Manley and the FBI stated that the investigation into the series of bombings will be ongoing to determine what the motive was. However, Conditt has been charged with one count of unlawful possession and transfer of a destructive device, but Austin police stated that complaint will be sealed.

In addition, authorities urged that people should call 911 if they see any suspicious packages that could still be out there. 

Early Wednesday morning, the Austin Police Department announced on Twitter that it was responding to an officer-involved shooting near Interstate 35 in Round Rock. 

The Orlando Police Department tweeted out that it was proud of the great work shown by Austin police and the FBI.

Since March 2, a series of bombs have caused death and injuries throughout the Austin area of Texas. So far, a total of two people, not including the suspected bomber, have died and now five people have been injured in the explosions.

On Tuesday, a package en route to Austin exploded at a Schertz, Texas, FedEx processing plant causing an injury to an employee. However, authorities say she was treated at the scene and released.

In addition, a second bomb was discovered at a FedEx facility outside of the Austin airport and it was tied to the other bombings that have plagued the area. No one was injured in that incident.

On Tuesday evening, an "incendiary device" exploded at a Goodwill in Austin. The device was originally reported as packaged bomb, but it was a military artillery simulator, which is a training device that is supposed to mimic grenades and other explosives used in combat.

One man in his 30s was injured after handling the device, however. He was treated and released from the St. David’s South Austin Medical Center, according to a hospital spokesperson.  

Timeline of Texas Bombings

First bombing: The first explosion took place before 7 a.m. on March 2, when a package exploded on the front porch of a house on Haveford Drive, located just east of Interstate 35 in North Austin.

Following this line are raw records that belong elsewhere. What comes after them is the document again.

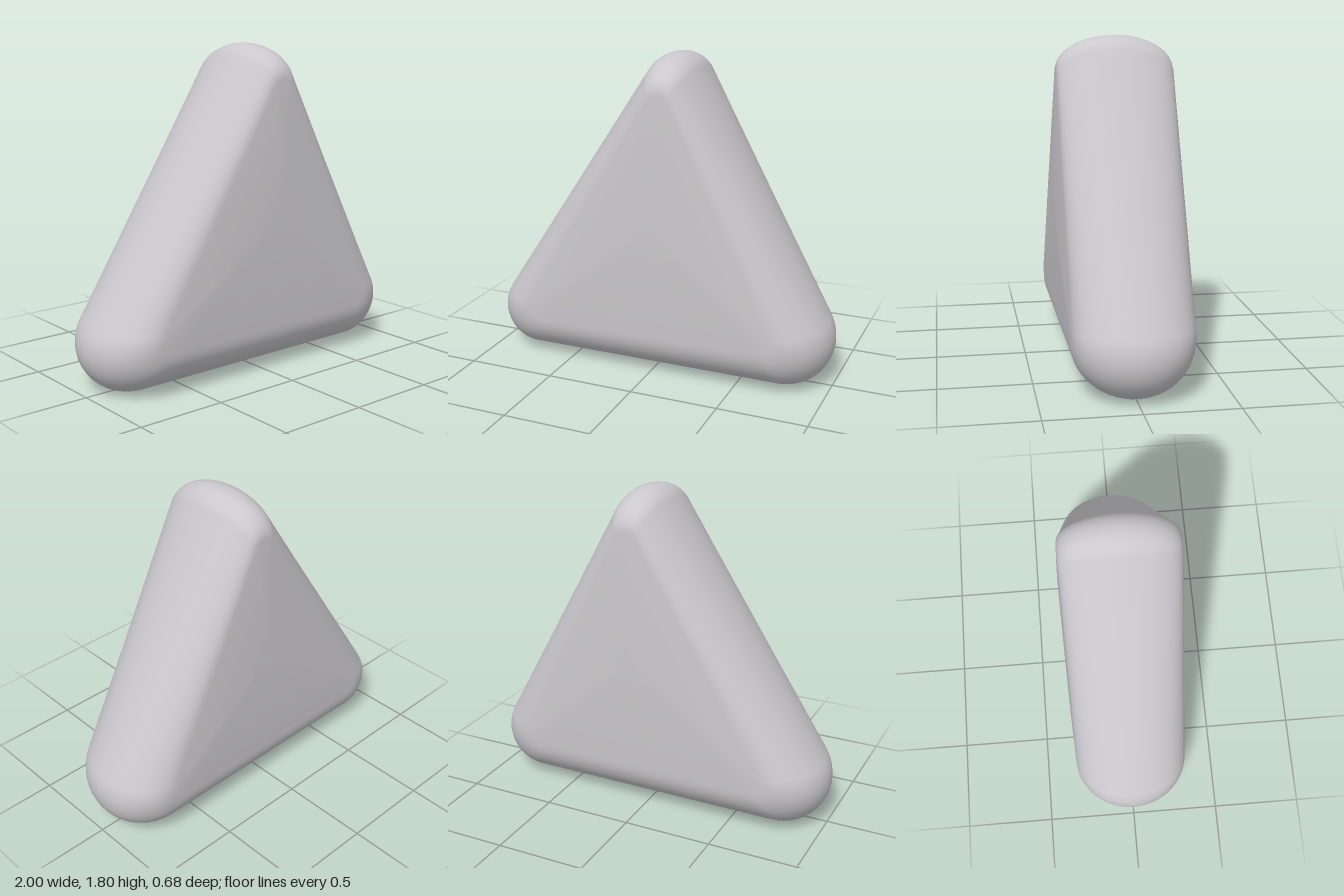
import * as THREE from 'three';

const HALF_DEPTH = 0.32;
const DOME = 0.018;
const CENTER = new THREE.Vector2(0.05, 0.9);

// Corner circles [x, y, radius]: bottom right, top, bottom left
const OUTER = [[0.75, 0.25, 0.25], [0.08, 1.65, 0.15], [-0.77, 0.23, 0.23]];
const INNER = [[0.66, 0.32, 0.06], [0.08, 1.56, 0.06], [-0.66, 0.31, 0.06]];
// Start and end angle of each corner arc, in degrees
const ARCS = [[-90, 29.3], [29.3, 146.5], [146.5, 270]];

// Counter-clockwise rounded triangle with evenly split arcs and edges
function outline(corners, arcSteps = 16, edgeSteps = 14) {
  const at = (k, t) => {
    const [x, y, r] = corners[k];
    const a = THREE.MathUtils.degToRad(THREE.MathUtils.lerp(ARCS[k][0], ARCS[k][1], t));
    return new THREE.Vector2(x + r * Math.cos(a), y + r * Math.sin(a));
  };
  const points = [];
  for (let k = 0; k < 3; k++) {
    for (let i = 0; i < arcSteps; i++) points.push(at(k, i / arcSteps));
    const from = at(k, 1), to = at((k + 1) % 3, 0);
    for (let i = 0; i < edgeSteps; i++) points.push(from.clone().lerp(to, i / edgeSteps));
  }
  return points;
}

// Loops run from the front centre, over the rounded rim, to the back centre
function pillowGeometry() {
  const outer = outline(OUTER), inner = outline(INNER), n = inner.length;
  const rings = [];
  const faceSteps = 10, rimSteps = 28;
  const face = (s, side) => ({
    points: inner.map((p) => CENTER.clone().lerp(p, s)),
    z: side * (HALF_DEPTH + DOME * (1 - s * s)),
  });
  for (let i = 0; i < faceSteps; i++) rings.push(face(i / faceSteps, 1));
  for (let i = 0; i <= rimSteps; i++) {
    const a = Math.PI * (0.5 - i / rimSteps);
    rings.push({
      points: inner.map((p, j) => p.clone().lerp(outer[j], Math.cos(a))),
      z: HALF_DEPTH * Math.sin(a),
    });
  }
  for (let i = faceSteps - 1; i >= 0; i--) rings.push(face(i / faceSteps, -1));

  const positions = [], index = [];
  rings.forEach(({ points, z }) => points.forEach((p) => positions.push(p.x, p.y, z)));
  for (let r = 0; r < rings.length - 1; r++) {
    for (let j = 0; j < n; j++) {
      const k = (j + 1) % n;
      const a = r * n + j, b = r * n + k, c = a + n, d = b + n;
      index.push(a, c, b, b, c, d);
    }
  }
  const geometry = new THREE.BufferGeometry();
  geometry.setAttribute('position', new THREE.Float32BufferAttribute(positions, 3));
  geometry.setIndex(index);
  geometry.computeVertexNormals();
  return geometry;
}

export function createModel() {
  const group = new THREE.Group();
  group.name = 'roundedTriangle';
  const paleGrey = new THREE.MeshStandardMaterial({ color: 0xcac8cc });
  paleGrey.name = 'paleGrey';
  const body = new THREE.Mesh(pillowGeometry(), paleGrey);
  body.name = 'triangularBody';
  group.add(body);
  return group;
}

The victim, 39-year-old Stephan House, was taken to St. David’s Round Rock where he died about 8 a.m.

Austin police said the package was left with the intention to hurt or possibly kill someone.

Second bombing: The second explosion took place on March 12, around 6:50 a.m. at a home located on Oldfort Hill Drive, which is near East Martin Luther King Jr. Boulevard in East Austin.

This blast, which occurred in the home's kitchen, claimed the life of 17-year-old Draylen Mason. The explosion also injured his mother.

Third bombing: Hours later, around noon on March 12, a third package exploded at a home on Galindo Street in East Austin.

A 75-year-old Hispanic woman was severely injured when she picked up a package from her front porch. She was last listed in critical but stable condition at Dell Seton Medical.

Fourth bombing: The fourth explosion occurred on March 18 around 8:42 p.m. on the 4800 block of Dawn Song Drive.

A 22-year-old man and a 23-year-old man, both white, were walking down a neighborhood road when they apparently tripped an explosion.

This explosion differed from the others, because, according to Interim Police Chief Brian Manley, what was most likely a tripwire detonated the device.

Manley urged anyone in the Travis Country neighborhood who may have surveillance footage from Sunday to reach out to APD at 512-974-5210 so that investigators can review it.

Fifth bombing: At least one person is hurt after a bomb went off at a FedEx plant in Schertz, Texas, on Tuesday, March 20, 2018.

A total of 340 special agents are now in Austin investigating. The Federal Bureau of Investigation, Schertz police, the Bureau of Alcohol Tobacco Firearms and Explosives, San Antonio bomb squad, and Home Land Security are investigating.

The Associated Press contributed to this story.